The Great Depression hit Arkansas particularly hard, but the couple moved to rural Perry County to homestead at a place called Possum Trot. Charlie May Simon planned the cabin in which they would live. She returned to writing in the 1930s because the couple needed money and because she wanted to tell the story of those who lived in the Ouachita and Ozark mountains.
Simon finally began to experience literary success, especially with a 1934 children's book, Robin on the Mountain. A string of children's books, biographies and short stories followed. Her husband decided to return to Paris, and the couple divorced in 1936. Simon wasted no time marrying Fletcher (she continued to use the last name of Simon for professional reasons).
Johnswood, which overlooks the Arkansas River, has a living and dining room, office, sitting room, three bedrooms and porch. It covers 2,840 square feet. Mayer was born in 1887 at San Antonio and received architectural and engineering degrees from Texas A&M before studying in Europe. He came to Arkansas in 1914 to work for the well-known architectural firm Mann & Stern until 1921. Mayer then opened his own firm and became known for residential designs in the Heights neighborhood of the state's largest city. Simon lived in the home until her death in March 1977 at age 79. The home is now owned by Bob and Charlotte Brown. Bob Brown served as an associate justice on the Arkansas Supreme Court from 1991 until his retirement in 2012.
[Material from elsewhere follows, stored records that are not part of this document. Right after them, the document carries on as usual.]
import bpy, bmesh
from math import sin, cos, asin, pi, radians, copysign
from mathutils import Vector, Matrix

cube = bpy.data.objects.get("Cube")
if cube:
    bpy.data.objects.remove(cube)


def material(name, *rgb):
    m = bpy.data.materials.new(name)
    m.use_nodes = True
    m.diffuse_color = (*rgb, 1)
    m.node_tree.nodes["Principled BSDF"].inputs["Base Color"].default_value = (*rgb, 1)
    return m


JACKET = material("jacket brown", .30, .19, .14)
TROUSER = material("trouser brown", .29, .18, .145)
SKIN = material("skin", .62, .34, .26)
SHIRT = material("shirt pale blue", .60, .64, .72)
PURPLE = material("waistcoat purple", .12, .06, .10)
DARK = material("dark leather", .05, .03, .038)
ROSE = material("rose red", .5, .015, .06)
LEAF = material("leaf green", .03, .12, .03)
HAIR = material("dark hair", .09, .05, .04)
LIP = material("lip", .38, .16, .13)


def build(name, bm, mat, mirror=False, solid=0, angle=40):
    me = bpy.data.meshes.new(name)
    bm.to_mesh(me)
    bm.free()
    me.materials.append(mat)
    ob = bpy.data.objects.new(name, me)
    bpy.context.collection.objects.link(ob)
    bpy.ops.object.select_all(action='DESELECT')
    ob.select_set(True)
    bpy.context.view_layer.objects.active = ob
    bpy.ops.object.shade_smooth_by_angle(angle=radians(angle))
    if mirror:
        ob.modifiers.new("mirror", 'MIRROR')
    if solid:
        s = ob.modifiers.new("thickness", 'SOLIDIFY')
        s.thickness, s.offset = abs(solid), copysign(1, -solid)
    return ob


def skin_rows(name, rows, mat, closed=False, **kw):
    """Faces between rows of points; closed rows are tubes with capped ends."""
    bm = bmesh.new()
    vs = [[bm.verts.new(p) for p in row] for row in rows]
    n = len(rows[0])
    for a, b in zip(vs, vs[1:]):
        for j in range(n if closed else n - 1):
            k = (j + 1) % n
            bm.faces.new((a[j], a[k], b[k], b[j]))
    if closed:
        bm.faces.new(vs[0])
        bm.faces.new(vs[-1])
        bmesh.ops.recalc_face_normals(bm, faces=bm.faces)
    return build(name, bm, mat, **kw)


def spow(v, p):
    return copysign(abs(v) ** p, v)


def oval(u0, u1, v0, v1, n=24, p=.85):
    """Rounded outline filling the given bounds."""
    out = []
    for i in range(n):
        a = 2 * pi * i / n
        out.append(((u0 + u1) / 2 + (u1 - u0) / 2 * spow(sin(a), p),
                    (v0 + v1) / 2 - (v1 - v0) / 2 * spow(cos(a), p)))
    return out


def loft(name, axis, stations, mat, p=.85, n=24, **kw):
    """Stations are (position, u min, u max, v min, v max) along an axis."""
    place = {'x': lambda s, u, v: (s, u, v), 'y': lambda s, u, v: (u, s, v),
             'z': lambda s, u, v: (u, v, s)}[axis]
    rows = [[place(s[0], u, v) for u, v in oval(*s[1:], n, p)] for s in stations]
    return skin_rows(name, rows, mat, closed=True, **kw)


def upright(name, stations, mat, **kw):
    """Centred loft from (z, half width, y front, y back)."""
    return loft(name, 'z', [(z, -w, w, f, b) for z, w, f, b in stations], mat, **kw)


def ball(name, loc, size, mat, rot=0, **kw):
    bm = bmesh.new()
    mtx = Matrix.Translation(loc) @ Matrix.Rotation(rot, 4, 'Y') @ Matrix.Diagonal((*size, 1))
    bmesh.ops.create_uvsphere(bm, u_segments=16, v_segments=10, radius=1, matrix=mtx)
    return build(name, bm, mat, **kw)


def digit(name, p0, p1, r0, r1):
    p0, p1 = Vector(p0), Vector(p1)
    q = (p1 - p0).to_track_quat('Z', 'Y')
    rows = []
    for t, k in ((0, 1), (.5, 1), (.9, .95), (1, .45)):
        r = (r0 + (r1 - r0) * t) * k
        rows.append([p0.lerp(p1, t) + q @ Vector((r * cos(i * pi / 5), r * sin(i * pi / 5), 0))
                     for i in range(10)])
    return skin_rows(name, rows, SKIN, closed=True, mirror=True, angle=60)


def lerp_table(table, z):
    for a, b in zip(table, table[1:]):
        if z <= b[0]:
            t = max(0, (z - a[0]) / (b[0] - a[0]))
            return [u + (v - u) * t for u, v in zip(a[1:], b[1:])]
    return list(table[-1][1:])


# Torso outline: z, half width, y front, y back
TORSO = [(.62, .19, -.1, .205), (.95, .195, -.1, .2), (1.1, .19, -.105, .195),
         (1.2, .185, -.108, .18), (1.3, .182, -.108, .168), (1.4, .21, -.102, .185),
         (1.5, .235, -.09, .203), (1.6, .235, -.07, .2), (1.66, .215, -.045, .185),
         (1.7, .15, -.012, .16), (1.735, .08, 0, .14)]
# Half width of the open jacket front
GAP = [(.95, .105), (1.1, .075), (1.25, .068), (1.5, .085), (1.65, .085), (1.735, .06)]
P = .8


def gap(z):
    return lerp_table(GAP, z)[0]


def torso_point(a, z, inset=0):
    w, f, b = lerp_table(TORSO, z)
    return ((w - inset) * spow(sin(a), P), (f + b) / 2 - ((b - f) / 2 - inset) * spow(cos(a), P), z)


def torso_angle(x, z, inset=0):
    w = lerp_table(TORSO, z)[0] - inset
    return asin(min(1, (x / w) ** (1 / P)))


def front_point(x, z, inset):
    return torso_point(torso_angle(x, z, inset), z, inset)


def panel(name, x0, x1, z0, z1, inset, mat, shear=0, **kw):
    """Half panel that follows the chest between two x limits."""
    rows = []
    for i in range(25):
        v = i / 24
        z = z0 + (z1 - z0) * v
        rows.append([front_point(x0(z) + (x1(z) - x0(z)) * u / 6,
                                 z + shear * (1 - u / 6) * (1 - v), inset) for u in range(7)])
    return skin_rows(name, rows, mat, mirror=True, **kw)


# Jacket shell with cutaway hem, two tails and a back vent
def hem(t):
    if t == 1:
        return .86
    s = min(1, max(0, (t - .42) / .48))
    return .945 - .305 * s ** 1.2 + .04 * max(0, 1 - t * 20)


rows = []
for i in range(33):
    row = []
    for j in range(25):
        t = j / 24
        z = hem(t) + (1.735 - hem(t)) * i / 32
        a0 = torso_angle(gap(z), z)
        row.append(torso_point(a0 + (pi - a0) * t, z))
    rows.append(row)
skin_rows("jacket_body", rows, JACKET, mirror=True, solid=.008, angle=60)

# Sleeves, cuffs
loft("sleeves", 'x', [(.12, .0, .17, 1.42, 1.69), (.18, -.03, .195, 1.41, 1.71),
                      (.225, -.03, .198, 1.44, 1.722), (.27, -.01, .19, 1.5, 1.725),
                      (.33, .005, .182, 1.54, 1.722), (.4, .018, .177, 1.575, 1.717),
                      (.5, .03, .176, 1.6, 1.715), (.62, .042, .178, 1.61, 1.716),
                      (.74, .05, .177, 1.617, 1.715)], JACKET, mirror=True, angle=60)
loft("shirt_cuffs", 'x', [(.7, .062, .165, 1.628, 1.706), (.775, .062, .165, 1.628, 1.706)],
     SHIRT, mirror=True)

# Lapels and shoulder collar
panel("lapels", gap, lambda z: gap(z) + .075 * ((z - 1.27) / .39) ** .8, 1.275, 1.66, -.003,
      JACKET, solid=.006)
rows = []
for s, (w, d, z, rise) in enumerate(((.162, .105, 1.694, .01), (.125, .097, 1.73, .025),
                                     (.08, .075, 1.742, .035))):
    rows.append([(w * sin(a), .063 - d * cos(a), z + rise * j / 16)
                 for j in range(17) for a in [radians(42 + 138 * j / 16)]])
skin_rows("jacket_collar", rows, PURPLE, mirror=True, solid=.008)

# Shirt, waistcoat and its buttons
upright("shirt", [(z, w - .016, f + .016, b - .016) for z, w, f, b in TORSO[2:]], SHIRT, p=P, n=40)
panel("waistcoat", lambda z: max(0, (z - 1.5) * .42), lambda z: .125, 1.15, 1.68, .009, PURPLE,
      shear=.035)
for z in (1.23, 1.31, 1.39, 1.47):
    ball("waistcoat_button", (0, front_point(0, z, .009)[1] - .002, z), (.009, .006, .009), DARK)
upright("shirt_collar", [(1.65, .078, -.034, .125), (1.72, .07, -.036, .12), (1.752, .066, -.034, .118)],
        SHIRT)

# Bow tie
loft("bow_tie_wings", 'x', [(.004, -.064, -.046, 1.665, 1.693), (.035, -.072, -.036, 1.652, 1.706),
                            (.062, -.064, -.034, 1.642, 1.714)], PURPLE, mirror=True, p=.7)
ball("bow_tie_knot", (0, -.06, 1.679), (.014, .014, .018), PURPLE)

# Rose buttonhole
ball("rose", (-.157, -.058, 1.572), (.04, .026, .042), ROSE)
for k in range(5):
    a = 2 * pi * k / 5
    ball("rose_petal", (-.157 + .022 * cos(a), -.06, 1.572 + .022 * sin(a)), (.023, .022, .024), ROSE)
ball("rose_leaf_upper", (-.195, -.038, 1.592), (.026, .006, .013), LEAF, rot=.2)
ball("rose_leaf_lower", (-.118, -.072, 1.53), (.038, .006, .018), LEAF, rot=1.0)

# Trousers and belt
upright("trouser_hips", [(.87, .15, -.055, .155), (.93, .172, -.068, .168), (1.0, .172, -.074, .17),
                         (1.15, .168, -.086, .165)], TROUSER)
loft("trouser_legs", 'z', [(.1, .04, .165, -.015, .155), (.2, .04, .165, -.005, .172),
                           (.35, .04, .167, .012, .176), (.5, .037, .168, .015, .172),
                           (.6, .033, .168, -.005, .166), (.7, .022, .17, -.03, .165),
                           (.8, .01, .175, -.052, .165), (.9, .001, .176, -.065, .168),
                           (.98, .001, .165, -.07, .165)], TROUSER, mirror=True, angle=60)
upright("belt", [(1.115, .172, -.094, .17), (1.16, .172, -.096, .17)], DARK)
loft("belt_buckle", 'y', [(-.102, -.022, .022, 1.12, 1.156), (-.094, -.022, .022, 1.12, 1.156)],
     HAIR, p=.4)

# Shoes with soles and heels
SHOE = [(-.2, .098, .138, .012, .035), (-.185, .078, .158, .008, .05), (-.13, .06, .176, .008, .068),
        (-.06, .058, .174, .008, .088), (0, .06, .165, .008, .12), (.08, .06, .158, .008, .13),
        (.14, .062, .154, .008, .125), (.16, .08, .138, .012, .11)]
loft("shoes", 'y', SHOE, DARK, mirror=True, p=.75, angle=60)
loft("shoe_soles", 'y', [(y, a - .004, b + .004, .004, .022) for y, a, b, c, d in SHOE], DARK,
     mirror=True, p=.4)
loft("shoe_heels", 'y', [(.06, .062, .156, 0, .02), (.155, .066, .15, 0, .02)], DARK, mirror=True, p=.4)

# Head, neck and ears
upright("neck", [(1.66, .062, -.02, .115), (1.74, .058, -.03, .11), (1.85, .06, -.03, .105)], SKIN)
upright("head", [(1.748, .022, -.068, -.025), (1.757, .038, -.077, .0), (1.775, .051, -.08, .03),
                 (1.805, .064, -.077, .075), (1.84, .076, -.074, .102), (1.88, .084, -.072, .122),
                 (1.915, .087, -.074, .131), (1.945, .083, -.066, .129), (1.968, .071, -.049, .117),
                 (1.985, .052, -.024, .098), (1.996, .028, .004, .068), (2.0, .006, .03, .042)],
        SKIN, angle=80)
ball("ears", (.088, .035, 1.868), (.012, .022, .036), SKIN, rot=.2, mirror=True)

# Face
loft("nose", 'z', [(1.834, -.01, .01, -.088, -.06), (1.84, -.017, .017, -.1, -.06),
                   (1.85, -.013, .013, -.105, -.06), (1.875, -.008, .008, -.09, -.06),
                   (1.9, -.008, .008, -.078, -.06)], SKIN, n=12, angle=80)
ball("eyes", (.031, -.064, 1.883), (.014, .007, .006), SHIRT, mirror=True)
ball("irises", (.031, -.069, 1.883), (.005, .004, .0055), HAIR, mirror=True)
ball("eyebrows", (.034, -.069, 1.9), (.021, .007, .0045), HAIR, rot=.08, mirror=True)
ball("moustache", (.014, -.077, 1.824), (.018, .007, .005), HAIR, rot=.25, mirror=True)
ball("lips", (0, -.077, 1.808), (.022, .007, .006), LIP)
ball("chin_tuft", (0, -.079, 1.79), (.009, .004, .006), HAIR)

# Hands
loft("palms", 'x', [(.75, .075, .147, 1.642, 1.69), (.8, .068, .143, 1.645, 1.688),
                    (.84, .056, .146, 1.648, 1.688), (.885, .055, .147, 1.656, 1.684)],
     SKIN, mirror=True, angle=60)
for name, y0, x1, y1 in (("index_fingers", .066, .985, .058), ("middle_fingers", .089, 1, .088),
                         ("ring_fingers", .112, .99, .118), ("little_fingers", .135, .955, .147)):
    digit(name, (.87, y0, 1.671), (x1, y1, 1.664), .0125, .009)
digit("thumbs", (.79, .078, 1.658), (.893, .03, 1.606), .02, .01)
The event I'm attending is being sponsored by the Center for Arkansas History & Culture (part of the University of Arkansas at Little Rock) to celebrate the launch of a virtual exhibit, "Charlie May Simon: Pushing Against the Stream of Time." The online exhibit includes a selection of Simon's unpublished works along with photographs, commentary from scholars, an extensive media gallery and other materials archived at the center. The center is also the home of the John Gould Fletcher papers and the Fletcher-Terry family papers.
"The hearth and the books were Johnswood's most important features," Toran Isom writes for the Encyclopedia of Arkansas History & Culture. "Fletcher and Simon believed that writing was something of an individual pursuit. After breakfasting together, each would retire to his or her respective study, where they created their individual works. Afternoons were spent enjoying and keeping up the grounds. A raccoon appeared regularly, accepting its daily bread from Simon's hand. Though the two had great respect for each other's writing, their styles remained distinct, Fletcher in the spare style of the poet; Simon in her painstaking, conscientious prose."
Fletcher walked to a small pond on the property and committed suicide by drowning in 1950.
"Simon continued to reside at Johnswood after initially doubting whether she could, though she did travel the globe," Isom writes. "Her writing in her later years moved significantly toward the biographical. She focused on the truly great difference-making people of her day, people often associated with bringing peace and a sense of humanity to the world. Simon spent some time in Japan and taught English at the Women's University in Tokyo. She continued to work hard on her writing craft and was known for her in-depth research."
Isom notes that Simon understood the Ozarks region and its people, having been "brought up among its humblest citizens [while coming] to know its most literary. Her experience and her observations imbued her writing with the great diversity that marks the culture of the South, and of Arkansas in particular."
The Charlie May Simon Children's Book Award for children's literature is presented annually to an author whose book is selected through a vote taken by Arkansas students in grades four, five and six. The award, presented by the state Department of Education, was established in 1971. Simon and Fletcher are buried in Little Rock's historic Mount Holly Cemetery.
Senior Editor Rex Nelson's column appears regularly in the Arkansas Democrat-Gazette. He's also the author of the Southern Fried blog at rexnelsonsouthernfried.com.
Editorial on 10/24/2018